For home owners who are considering renovating their home, keep reading!
Our friends over at HomeStars recently published a Home Reno Report that concluded how Canadians in record numbers were opting to either move into a new home for more space or renovate their existing homes to accommodate a work-from-home lifestyle. A staggering 80% of Canadians had plans to take on home projects despite COVID-19, with no slowdown in the numbers even with a potential second wave on the way.
With 20% of those surveyed planning larger projects, we wanted to help Canadians assess their financing options as it relates to cost-effectiveness and cash flow implications.
When it comes to renovations, major projects can range in the tens or hundreds of thousands of dollars. Typically, these renovations would be financed through one of the following:
If you have the equity available in your home you could pay for the renovations by refinancing your home. Rates today are around 1.90% and the amortization period (amount of time to pay off your loan) can go as high as 30 years. If you time a refinance close to your mortgage renewal date you can avoid paying penalties. If you’re early in your mortgage term, a refinance is still feasible but may come with penalty costs that need to be factored in.
A refinance is when you increase your amortization to lower monthly payments and/or your mortgage amount to take equity out of your home.
2. Home Equity Line of Credit (HELOC)
Rates would be in the range of 2.95%, and interest-only payments make for a very low monthly cash flow impact.You would however, need to eventually make principal payments, since you don’t want to carry a debt forever. To get a HELOC you would typically need to have it set up in advance. While it is possible to set up a HELOC at a later date as a stand-alone HELOC, most lenders will only entertain them when the mortgage is originated or refinanced.
If you have the money or assets to sell (for example, stocks) to pay for it in full, you could simply just cut a cheque for the renovations.
4. Personal Lines of Credit
Same concept as a HELOC, but since it’s unsecured it typically carries a higher rate in the 5-7% range.
5. Unsecured debt
This primarily will consist of personal loans or financing programs, of which there are an abundance of options available today. Typically, these products will have rates in the 7-12% range and amortization periods of 1-10 years.

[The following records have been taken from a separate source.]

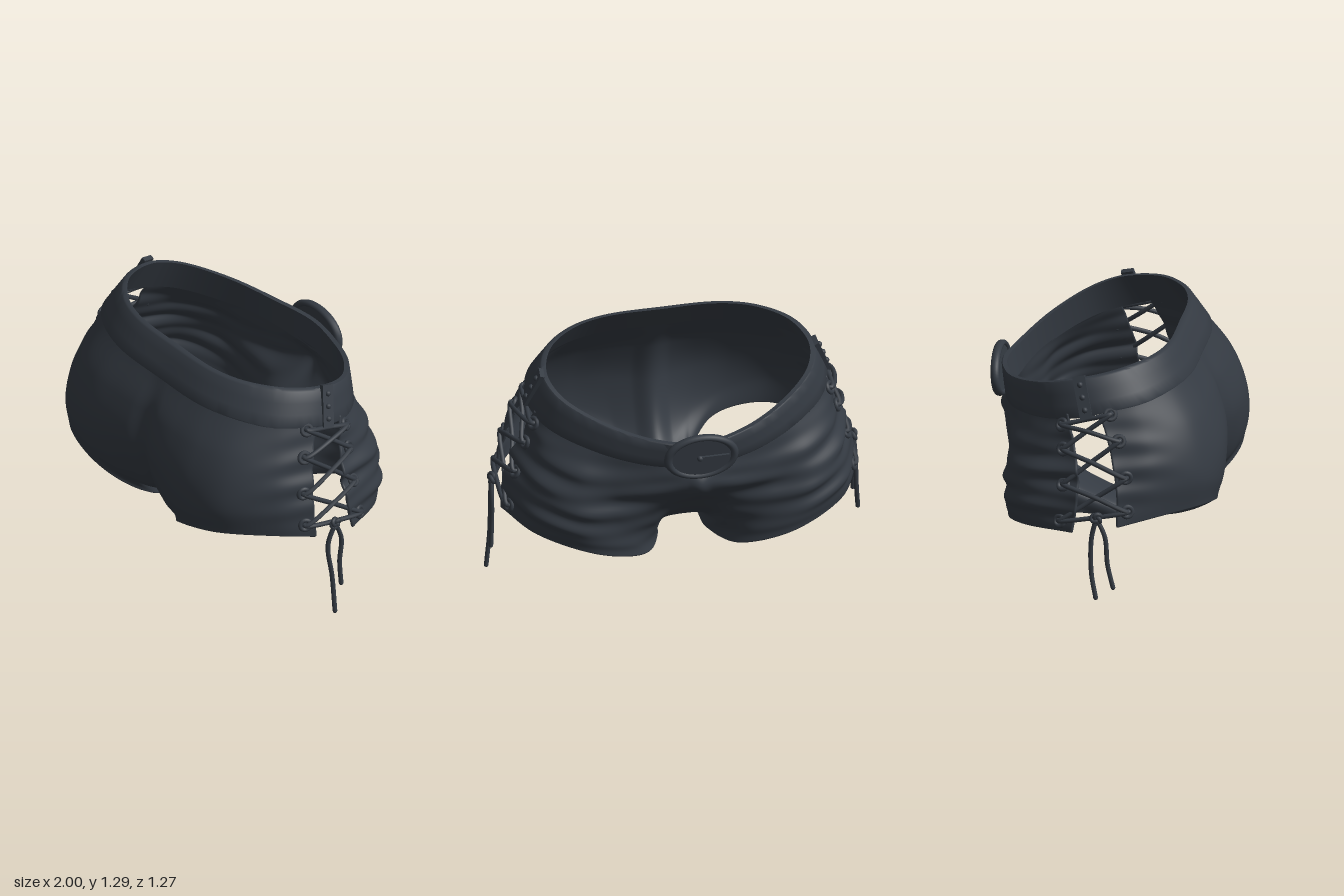
import * as THREE from 'three';
import { toCreasedNormals } from 'three/addons/utils/BufferGeometryUtils.js';

const V = (x, y, z) => new THREE.Vector3(x, y, z);
const spline = (pts, closed = false) => new THREE.CatmullRomCurve3(pts, closed, 'centripetal');

// Control columns from the centre line (first) out to the laced side edge (last),
// each running from the belt down to the hem.
const REAR = [
  [[0, 1.13, .45], [0, .95, .54], [0, .72, .565], [0, .42, .44], [0, .25, .1]],
  [[.08, 1.13, .45], [.1, .95, .56], [.1, .72, .605], [.09, .4, .48], [.1, .235, .08]],
  [[.2, 1.13, .45], [.24, .95, .565], [.25, .74, .63], [.21, .49, .585], [.135, .285, .39]],
  [[.38, 1.13, .43], [.42, .95, .55], [.43, .76, .62], [.4, .59, .63], [.31, .44, .59]],
  [[.55, 1.12, .37], [.6, .95, .48], [.63, .8, .535], [.63, .66, .565], [.59, .515, .565]],
  [[.7, 1.11, .23], [.75, .96, .295], [.795, .82, .34], [.82, .67, .355], [.825, .52, .345]],
  [[.78, 1.09, .05], [.825, .95, .11], [.87, .8, .15], [.905, .66, .175], [.93, .5, .18]],
];
const FRONT = [
  [[0, .89, -.53], [0, .765, -.6], [0, .6, -.46], [0, .38, -.22], [0, .25, .1]],
  [[.08, .89, -.535], [.07, .765, -.575], [.09, .58, -.44], [.11, .37, -.22], [.1, .235, .08]],
  [[.2, .9, -.52], [.22, .75, -.53], [.22, .57, -.455], [.19, .4, -.36], [.13, .24, -.16]],
  [[.4, .93, -.46], [.42, .76, -.48], [.42, .6, -.475], [.36, .43, -.455], [.25, .275, -.39]],
  [[.58, .96, -.36], [.61, .8, -.43], [.63, .64, -.465], [.6, .49, -.475], [.52, .355, -.47]],
  [[.72, 1, -.22], [.765, .85, -.28], [.8, .7, -.325], [.82, .56, -.345], [.81, .43, -.33]],
  [[.78, 1.04, -.12], [.835, .9, -.08], [.89, .75, -.05], [.93, .6, -.05], [.945, .46, -.07]],
];

// Cloth surface: u runs -6..6 from side to side, t runs 0..4 from belt to hem
function makeSurface(cols, fold) {
  const all = [];
  for (let i = -6; i <= 6; i++) {
    all.push(spline(cols[Math.abs(i)].map(([x, y, z]) => V(i < 0 ? -x : x, y, z))));
  }
  const row = (t) => {
    const across = spline(all.map((c) => c.getPoint(t / 4)));
    return (u) => {
      const p = across.getPoint((u + 6) / 12);
      const out = V(p.x, 0, p.z).normalize();
      return p.addScaledVector(out, fold(Math.abs(u), t));
    };
  };
  return { row, at: (u, t) => row(t)(u) };
}

// Smooth grid from rows of points
function gridGeometry(rows) {
  const n = rows[0].length, idx = [];
  for (let j = 0; j < rows.length - 1; j++) for (let i = 0; i < n - 1; i++) {
    const a = j * n + i, b = a + n;
    idx.push(a, b, a + 1, b, b + 1, a + 1);
  }
  const g = new THREE.BufferGeometry().setFromPoints(rows.flat());
  g.setIndex(idx);
  g.computeVertexNormals();
  return g;
}

export function createModel() {
  const model = new THREE.Group();
  const leather = new THREE.MeshStandardMaterial({ color: 0x343a42, side: THREE.DoubleSide });
  leather.name = 'dark slate leather';
  const add = (name, geo, parent = model) => {
    const m = new THREE.Mesh(geo, leather);
    m.name = name;
    parent.add(m);
    return m;
  };
  const tube = (name, pts, r, seg = 24, parent = model) => {
    add(name, new THREE.TubeGeometry(spline(pts), seg, r, 8), parent);
    for (const p of [pts[0], pts[pts.length - 1]]) {
      add(name + 'End', new THREE.SphereGeometry(r, 8, 6), parent).position.copy(p);
    }
  };
  const range = (n, f) => Array.from({ length: n + 1 }, (_, i) => f(i / n));

  // Cloth panels: faint puckers by the lacing, deeper drag folds on the buckle side
  const rear = makeSurface(REAR, (u, t) =>
    .007 * Math.sin(t * 7 + u) * THREE.MathUtils.smoothstep(u, 4.2, 5.8) * Math.sin(Math.PI * t / 4));
  const front = makeSurface(FRONT, (u, t) =>
    (.009 * Math.sin(t * 5.2 + u * .9) + .007 * Math.sin(t * 9 - u * 1.5))
    * THREE.MathUtils.smoothstep(u, .3, 2.5) * Math.sin(Math.PI * t / 4));
  const thickness = .018, across = 144, down = 56;
  for (const [name, s, inward] of [['rearPanel', rear, -1], ['frontPanel', front, 1]]) {
    const rows = range(down, (v) => {
      const r = s.row(v * 4);
      return range(across, (w) => r(w * 12 - 6));
    });
    const outer = gridGeometry(rows);
    add(name, outer);
    // Lining, and rolled edges that join it to the outside
    const normals = outer.attributes.normal;
    const sunk = (j, i, d) => rows[j][i].clone().addScaledVector(
      V(0, 0, 0).fromBufferAttribute(normals, j * (across + 1) + i), inward * d);
    add(name + 'Lining', gridGeometry(rows.map((r, j) => r.map((_, i) => sunk(j, i, thickness)))));
    const edge = (label, n, f) => tube(name + label, range(n, (w) => f(Math.round(w * n))), thickness / 2, 110);
    edge('RightHem', 60, (k) => sunk(down, k, thickness / 2));
    edge('LeftHem', 60, (k) => sunk(down, across - k, thickness / 2));
    edge('RightEdge', down, (k) => sunk(k, 0, thickness / 2));
    edge('LeftEdge', down, (k) => sunk(k, across, thickness / 2));
  }

  // Belt: sloping band swept around the waist
  const low = [[0, 1.125, .45], [.3, 1.125, .445], [.5, 1.12, .39], [.68, 1.1, .27], [.77, 1.075, .1],
    [.78, 1.035, -.05], [.715, .995, -.22], [.5, .935, -.405], [.25, .885, -.51], [0, .87, -.55]];
  const high = [[0, 1.285, .35], [.3, 1.285, .34], [.48, 1.28, .28], [.63, 1.265, .155], [.695, 1.24, .02],
    [.705, 1.215, -.1], [.65, 1.17, -.24], [.47, 1.1, -.405], [.24, 1.04, -.52], [0, 1.02, -.575]];
  const ring = (half) => spline([...half.map((p) => V(...p)),
    ...half.slice(1, -1).reverse().map(([x, y, z]) => V(-x, y, z))], true);
  const lowRing = ring(low), highRing = ring(high);
  // Each section entry: height along the band, outward offset
  const section = [[0, -.012], [0, .012], [.04, .017], [.35, .018], [.65, .018], [.96, .017], [1, .012], [1, -.012], [0, -.012]];
  const beltRows = section.map(([h, d]) => range(120, (w) => {
    const p = lowRing.getPoint(w).lerp(highRing.getPoint(w), h);
    return p.addScaledVector(V(p.x, 0, p.z + .05).normalize(), d);
  }));
  add('belt', toCreasedNormals(gridGeometry(beltRows), .7));

  // Oval buckle: backing plate, raised rim and prong
  const buckle = new THREE.Group();
  buckle.name = 'buckle';
  buckle.position.set(0, .955, -.6);
  buckle.rotation.x = -.1;
  model.add(buckle);
  const plate = add('bucklePlate', new THREE.CylinderGeometry(.175, .175, .026, 48), buckle);
  plate.rotation.x = Math.PI / 2;
  plate.scale.z = .7;
  add('buckleRim', new THREE.TorusGeometry(.175, .023, 10, 56), buckle).scale.y = .69;
  add('buckleProng', new THREE.BoxGeometry(.15, .022, .02), buckle).position.set(-.07, 0, -.015);
  add('bucklePivot', new THREE.SphereGeometry(.016, 12, 8), buckle).position.set(.01, 0, -.017);

  for (const s of [1, -1]) {
    const side = new THREE.Group();
    side.name = s > 0 ? 'leftLacing' : 'rightLacing';
    model.add(side);

    // Riveted strap over the belt
    const strap = new THREE.Group();
    strap.name = 'beltStrap';
    const up = V(-.075 * s, .2, -.055).normalize();
    const fwd = V(0, 0, 1).addScaledVector(up, -up.z).normalize();
    const out = new THREE.Vector3().crossVectors(up, fwd);
    strap.quaternion.setFromRotationMatrix(new THREE.Matrix4().makeBasis(out, up, fwd));
    strap.position.set(.764 * s, 1.14, -.037);
    side.add(strap);
    add('strapBand', new THREE.BoxGeometry(.026, .225, .066), strap);
    for (const y of [-.067, 0, .067]) {
      add('rivet', new THREE.SphereGeometry(.016, 12, 8), strap).position.set(.011 * s, y, 0);
    }

    // Eyelets down both edges of the gap
    const eyelets = (surface, ts) => ts.map((t) => {
      const u = 5.76 * s, p = surface.at(u, t);
      const du = surface.at(u + .05, t).sub(p), dt = surface.at(u, t + .05).sub(p);
      const n = du.cross(dt).normalize();
      if (n.x * s < 0) n.negate();
      const e = add('eyelet', new THREE.TorusGeometry(.027, .012, 8, 20), side);
      e.position.copy(p).addScaledVector(n, .005);
      e.quaternion.setFromUnitVectors(V(0, 0, 1), n);
      return p.addScaledVector(n, .018);
    });
    const a = eyelets(rear, [.25, 1.15, 2.4, 3.58]);
    const b = eyelets(front, [.3, 1.12, 2.33, 3.65]);

    // Criss-cross laces; the rising set arches over the falling set
    const lace = (p, q, bow, arch) => {
      const mid = p.clone().lerp(q, .5).add(V(bow * s, arch, 0));
      const dip = p.clone().add(V(-.03 * s, 0, 0));
      const dipQ = q.clone().add(V(-.03 * s, 0, 0));
      tube('lace', [dip, p, mid, q, dipQ], .0125, 30, side);
    };
    lace(a[0], b[0], .004, 0);
    for (let i = 0; i < 3; i++) {
      lace(a[i], b[i + 1], 0, 0);
      lace(b[i], a[i + 1], .028, .015);
    }
    lace(a[3], b[3], .018, 0);

    // Knot and hanging tails
    const knot = V(.962 * s, .55, .07);
    const k = add('knot', new THREE.TorusKnotGeometry(.018, .011, 40, 8), side);
    k.position.copy(knot);
    k.rotation.y = Math.PI / 2;
    const tails = s > 0
      ? [[[.957, .43, .115], [.966, .22, .095], [.985, .012, .092]], [[.968, .44, .035], [.966, .3, .045], [.972, .16, .04]]]
      : [[[.965, .45, .115], [.972, .3, .13], [.978, .175, .16]], [[.966, .44, .045], [.972, .25, .045], [.985, .115, .07]]];
    for (const t of tails) {
      tube('laceTail', [knot, ...t.map(([x, y, z]) => V(x * s, y, z))], .0125, 30, side);
    }
  }
  return model;
}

We’ve listed the options above in the order of preference we believe borrowers should consider them.
Jennifer bought a $400,000 home in London, Ontario 7 years ago with 20% downpayment, meaning her mortgage was $320,000. Today, Jennifer’s home is estimated to be worth $880,000 and her current mortgage balance would be around $250,000. Assuming a 3% interest rate and 25-year amortization, her monthly mortgage payment is $1,514.
Assuming Jennifer qualifies for a larger mortgage amount, she could get a mortgage as high as $704,000. This means she has access of up to $454,000 in home equity ($704,000-$250,000). Jennifer doesn’t need the full amount, so she takes out $100,000 to pay for renovations. Her new mortgage would then increase to $350,000 and $100,000 would be in her bank account where she could pay for the renos entirely.
Renovations will impact your cash flow in two ways depending on how you pay for it: Upfront and over time. Here’s a breakdown of how $100,000 in renovations would work out for each financing option:
Assuming a rate of 1.90% and 30-year amortization, her new monthly mortgage payment would be $1,275. At first you may think this is a calculation error, but the combination of a lower mortgage rate and a reset on her amortization would result in her monthly cash flow increasing by $239!
Assuming a rate of 2.95%, monthly interest payments would be $246 and her currently mortgage payments would remain the same. She would also need to eventually start paying down the balance if she doesn’t want to carry a HELOC balance forever. If she wanted to pay it off over 10 years, that translates to another $833 per month. Her immediate monthly cash flow would go down $1,079.
One might argue that there is no cost to using cash, but that would ignore the opportunity cost. Investment yields of 5% aren’t unreasonable and that cash could be put to use in building her portfolio instead of paying for renovations. The foregone yield (5% - 1.90%) on those assets would amount to $258 per month, but cash flow would be unaffected.
4. Personal Lines of Credit
Assuming a rate of 6%, monthly interest payments would be $500. With the same 10-year repayment of principal as the HELOC ($833/month), immediate monthly cash flow goes down $1,333.
5. Unsecured Debt
Assuming a 9% interest rate and 10-year amortization, monthly payments would be $1,258 and her monthly cashflow would go down accordingly.
As you can see, a refinance at today’s extremely low rates is the only solution that enables Jennifer to improve her cash flow position and at the same time offers the most cost-effective form of financing.
Log into your Perch profile to see how much equity you have available through your current properties. This can help you set a budget for your renovations.
Over 85% of the respondents in HomeStars reported that they planned on hiring a professional to complete their projects, as most of us aren’t DIY-ers. Just like finding the right mortgage partner, there is an overwhelming amount of contractors available and not all offer the same quality of work. HomeStars helps over 10 million Canadians each year research their next project (scope out the potential price of your renos) and get connected with vetted home service professionals in your area.
With your renovations planned and budgeted for, your dedicated Perch mortgage advisor can help you make that project a reality.